R&D teams are a significant element in building a business that can innovate and compete in today’s modern economy. Companies that push the technological frontier are those best equipped to survive in the coming years and decades.
But what does it take to actually build an R&D team that gets things done? Firms are often wary of investing large sums of money into unproven technologies or individuals. What’s more, projects often come up short, not providing the results that people had hoped for.
In this post, we take a look at how to build a research and development team from the ground up. Try the following:
Create An Overarching Vision
R&D work is often trial and error. When you are pushing the frontiers of knowledge, there are no guarantees. Even so, team members need a vision. They need to understand what they are trying to achieve. The more they keep their eyes fixed on the goal, the more likely they are to develop helpful solutions.
What might an overarching vision look like? Well, suppose that the R&D firm is working on new battery technologies. They could, for instance, have the goal of creating a new battery technology that works better than the current state-of-the-art.
Define Goals And Objectives
The next step is to define various goals and objectives that you expect the team to meet. These need to be specific and time-bound. For instance, when will you develop this new battery technology. How long, approximately, do you think that it will take?
Create The Right Environment
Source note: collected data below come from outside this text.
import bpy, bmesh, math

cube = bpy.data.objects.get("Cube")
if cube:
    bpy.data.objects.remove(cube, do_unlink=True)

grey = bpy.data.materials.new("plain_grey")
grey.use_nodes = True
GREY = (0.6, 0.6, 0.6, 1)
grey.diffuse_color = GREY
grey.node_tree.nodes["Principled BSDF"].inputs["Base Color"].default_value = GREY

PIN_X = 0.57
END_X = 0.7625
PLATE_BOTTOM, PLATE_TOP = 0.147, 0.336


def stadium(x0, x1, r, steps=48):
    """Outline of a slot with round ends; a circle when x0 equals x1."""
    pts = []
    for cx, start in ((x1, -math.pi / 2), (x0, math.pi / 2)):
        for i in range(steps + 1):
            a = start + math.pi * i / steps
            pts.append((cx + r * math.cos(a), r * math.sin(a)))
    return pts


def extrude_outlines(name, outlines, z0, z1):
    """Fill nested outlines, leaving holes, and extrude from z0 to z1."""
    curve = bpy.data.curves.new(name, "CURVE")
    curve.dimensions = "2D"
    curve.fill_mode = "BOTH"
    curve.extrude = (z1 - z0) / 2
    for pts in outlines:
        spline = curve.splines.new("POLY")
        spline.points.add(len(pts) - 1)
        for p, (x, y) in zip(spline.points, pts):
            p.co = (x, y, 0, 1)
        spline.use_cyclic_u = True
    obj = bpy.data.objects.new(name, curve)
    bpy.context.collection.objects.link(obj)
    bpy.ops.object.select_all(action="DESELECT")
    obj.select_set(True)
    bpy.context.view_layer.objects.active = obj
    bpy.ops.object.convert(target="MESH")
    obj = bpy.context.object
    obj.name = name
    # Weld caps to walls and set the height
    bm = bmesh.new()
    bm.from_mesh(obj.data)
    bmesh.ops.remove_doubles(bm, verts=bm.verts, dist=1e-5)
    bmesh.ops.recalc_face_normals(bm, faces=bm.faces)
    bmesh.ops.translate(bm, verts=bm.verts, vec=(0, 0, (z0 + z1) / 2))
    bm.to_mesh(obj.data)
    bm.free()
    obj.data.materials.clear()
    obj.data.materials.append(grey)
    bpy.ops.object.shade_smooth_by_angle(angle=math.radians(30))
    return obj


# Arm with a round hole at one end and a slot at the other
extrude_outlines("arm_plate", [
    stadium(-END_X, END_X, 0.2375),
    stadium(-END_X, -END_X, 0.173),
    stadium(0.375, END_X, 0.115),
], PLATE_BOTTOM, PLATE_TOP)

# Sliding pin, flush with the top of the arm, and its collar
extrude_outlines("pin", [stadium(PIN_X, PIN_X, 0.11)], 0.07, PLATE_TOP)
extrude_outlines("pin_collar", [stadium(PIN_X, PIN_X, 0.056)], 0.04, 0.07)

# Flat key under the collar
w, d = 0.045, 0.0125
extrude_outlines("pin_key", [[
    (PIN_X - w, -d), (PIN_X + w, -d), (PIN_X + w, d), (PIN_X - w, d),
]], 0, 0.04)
You’ll also need a high-quality lab in which to do research. However, you may not have the skills necessary in your organization to create one. If you are a startup, you might have access to an incubator, but spaces in these organizations are rare.
Firms, such as LOC Scientific, recommend working with partners. The idea is to pair with a company that has experience building labs in your industry so that your team can get the tools it needs to thrive.
Experiment, But Also Focus
Once you have your goals written down and a lab set up, you’ll need to strike a balance between experimentation and focus. Experimentation is necessary because it helps your team discover the unexpected. However, focus is also essential. You need to ensure that the team remains on track and doesn’t go down a blind alley.
Naturally, to get this balance right, you’ll need expertise. As a general rule of thumb, only engage in projects that will add value to your business. Side projects might appear interesting, but unless you can sell them or use them to compete with your rivals, they aren’t much use.
Give Your R&D Team Independence
Lastly, stifling an R&D team doesn’t produce the best results. Instead, you want to ensure that individuals have opportunities for professional growth. Sometimes, that will mean making mistakes, but that’s okay. It’s all a part of the continuous learning process and getting new ideas off the ground.